The two big ones, the bus operators and the bus and rail mechanics have both settled. As of July 1 we have three additional years. They were settled without a work stoppage, which was pretty incredible by itself. We're settling with the Teamsters now. They have agreed on a contract; we just need the board approval. Our supervisors have a long-term contract, which doesn't expire for several more years. And TCU was settled and has three years to go. So, for the foreseeable future we're in good shape from the standpoint of knowing where our labor costs and conditions are going to be. The situation is, I would say, vastly improved from several years ago.

Last month MIR carried an interview with Metrolink CEO David Solow. Could you comment on Metrolink, its successes, and its financial challenges in relationship to Metro's agenda and budget?

We look at Metrolink as a very strong partner. We fund the majority of Metrolink-it's something like 55 percent or 60 percent. Metrolink has a much higher farebox recovery rate than we operate at. Metro customers cover about 24 percent of our cost. I think Metrolink operates at about 40–45 percent. From a financial standpoint, they really do well. But it is always a challenge because they need additional capacity on their system. Their trains are getting very crowded, and we need to find ways to add capacity.

The other challenge there, besides money, is coexisting with the freight railroads, because goods movement is a big issue and the railroads are taking a lot of the capacity. That makes it more difficult to provide passenger service on those same tracks. That is a continuing challenge, and we need to deal with the issue of goods movement on the rail lines so that we can help preserve some capacity for the passenger rail. But, overall I think Metrolink is just an outstanding example of what commuter rail can be. We're very proud of the work that they have done, and we look forward to continuing a strong partnership and to improving service.

Some months ago the Metro board approved the establishment of a policy advisory committee to assist Metro in the development of recommendations regarding the countywide congestion mitigation program of the kind that had been established in other counties in California. Can you talk about that idea and the process behind it?

I'm not sure that all of the process is established yet; we're still working at it. The idea is to get strong collaboration to make sure that people have the input into the process, and some of that is happening. Of course, Mobility 21 is growing a stronger voice and pushing that voice outwards to the state and the feds. This is an effort to make sure that we have the kind of information that we need internally and to focus more inwardly to be able to provide the kinds of improvements that are really going to be important to the communities themselves and to the region as a whole.
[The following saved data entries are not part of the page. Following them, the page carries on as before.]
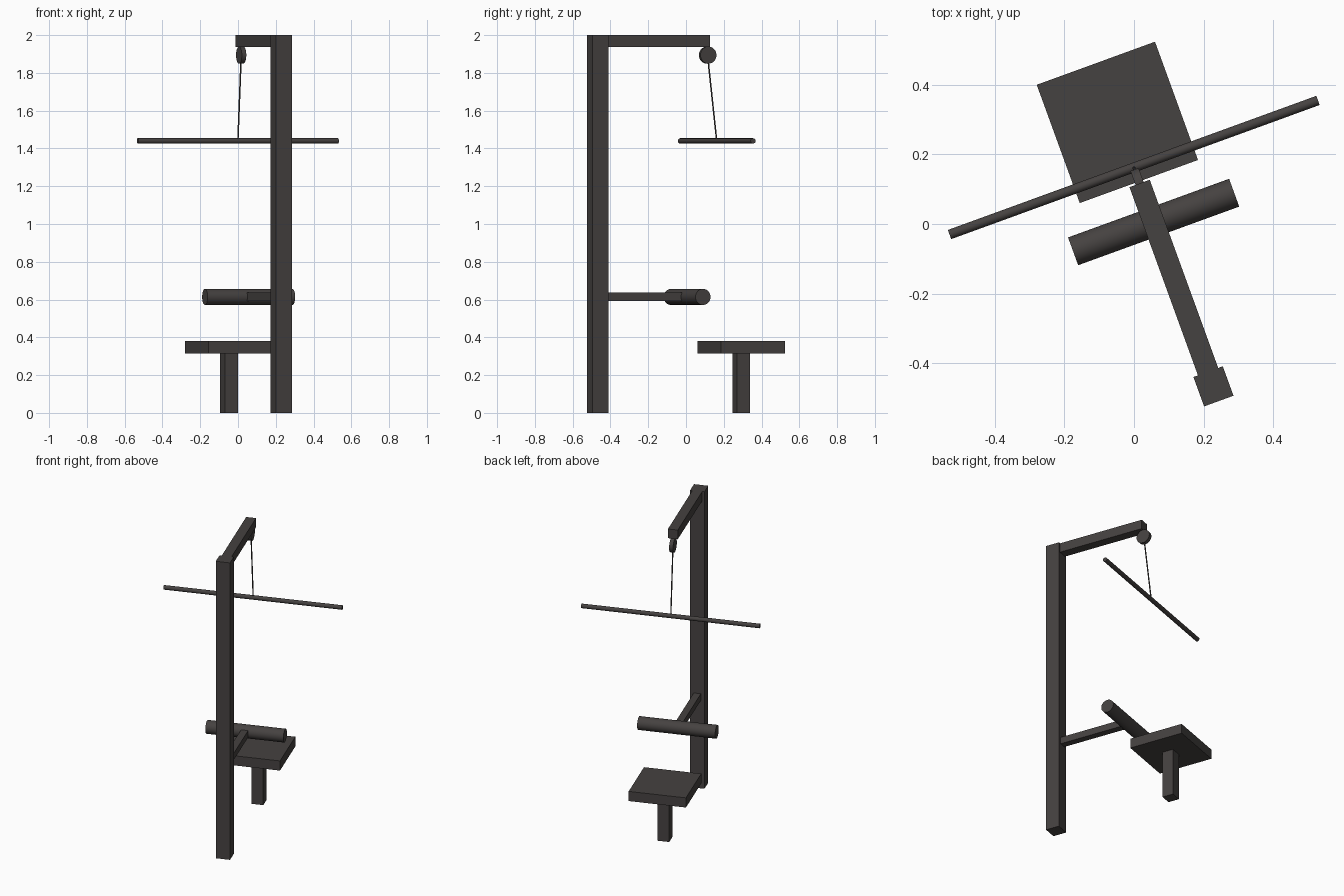
import bpy
import math
from mathutils import Matrix, Vector

cube = bpy.data.objects.get("Cube")
if cube:
    bpy.data.objects.remove(cube, do_unlink=True)

# Single dark finish for the whole machine
COLOUR = (0.06, 0.054, 0.052, 1)
dark = bpy.data.materials.new("dark_grey")
dark.use_nodes = True
dark.diffuse_color = COLOUR
dark.node_tree.nodes["Principled BSDF"].inputs["Base Color"].default_value = COLOUR

# The machine is laid out along its own axis, then turned about z
TURN = Matrix.Rotation(math.radians(20), 4, "Z")
MID = 0.055


def finish(obj, name, local):
    obj.name = name
    obj.data.name = name
    obj.data.materials.append(dark)
    obj.matrix_world = TURN @ local
    return obj


def box(name, width, y0, y1, z0, z1):
    bpy.ops.mesh.primitive_cube_add(size=1)
    place = Matrix.Translation((MID, (y0 + y1) / 2, (z0 + z1) / 2))
    size = Matrix.Diagonal((width, y1 - y0, z1 - z0, 1))
    return finish(bpy.context.object, name, place @ size)


def rod(name, start, end, radius, sides=32):
    a, b = Vector(start), Vector(end)
    bpy.ops.mesh.primitive_cylinder_add(vertices=sides, radius=radius, depth=(b - a).length)
    bpy.ops.object.shade_smooth_by_angle(angle=math.radians(40))
    spin = (b - a).to_track_quat("Z", "Y").to_matrix().to_4x4()
    return finish(bpy.context.object, name, Matrix.Translation((a + b) / 2) @ spin)


def cross_rod(name, length, y, z, radius):
    return rod(name, (MID - length / 2, y, z), (MID + length / 2, y, z), radius)


# Frame
box("upright_post", 0.09, -0.562, -0.472, 0, 2)
box("top_arm", 0.062, -0.472, 0.104, 1.938, 2)
box("roller_arm", 0.045, -0.472, -0.03, 0.592, 0.637)

# Seat
box("seat", 0.362, 0.11, 0.472, 0.315, 0.38)
box("seat_post", 0.073, 0.254, 0.327, 0, 0.315)

# Thigh roller, pulley, cable and pull bar
cross_rod("thigh_roller", 0.493, -0.014, 0.614, 0.0425)
cross_rod("pulley", 0.025, 0.102, 1.894, 0.045)
rod("cable", (MID, 0.104, 1.87), (MID, 0.153, 1.44), 0.004, 12)
cross_rod("pull_bar", 1.128, 0.153, 1.44, 0.014)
For decades it was difficult focus public will and attention, not to mention gubernatorial and legislative leadership, on infrastructure. With the passage of the infrastructure bonds, is infrastructure back in vogue?

I think there is a much stronger recognition of what infrastructure is, what infrastructure improvements do, and why they are necessary. Unfortunately, you almost have to get into a crisis situation to make people realize that it is important. We have been in a crisis situation for quite a long time. In many respects we're just trying to dig ourselves out of constant problems. We have a lot of bridges that still need maintenance and seismic work and a lot of roadways that CalTrans is challenged with to bring them up to standard-and a lot of arterial streets as well.

On the rail lines there is always a need to keep up the infrastructure there-the track beds, the electrical system, the cars, and those kinds of things. We've done a good job of bringing the issue forward. And, again, Mobility 21 has played a major role. And I think that our elected officials have realized that this is a really important issue too, and they've done a lot more to encourage people to think about infrastructure as really important to quality of life and that we need to work hard to preserve and possibly expand it.

<

Advertisement

© 2021 The Planning Report | David Abel, Publisher, ABL, Inc.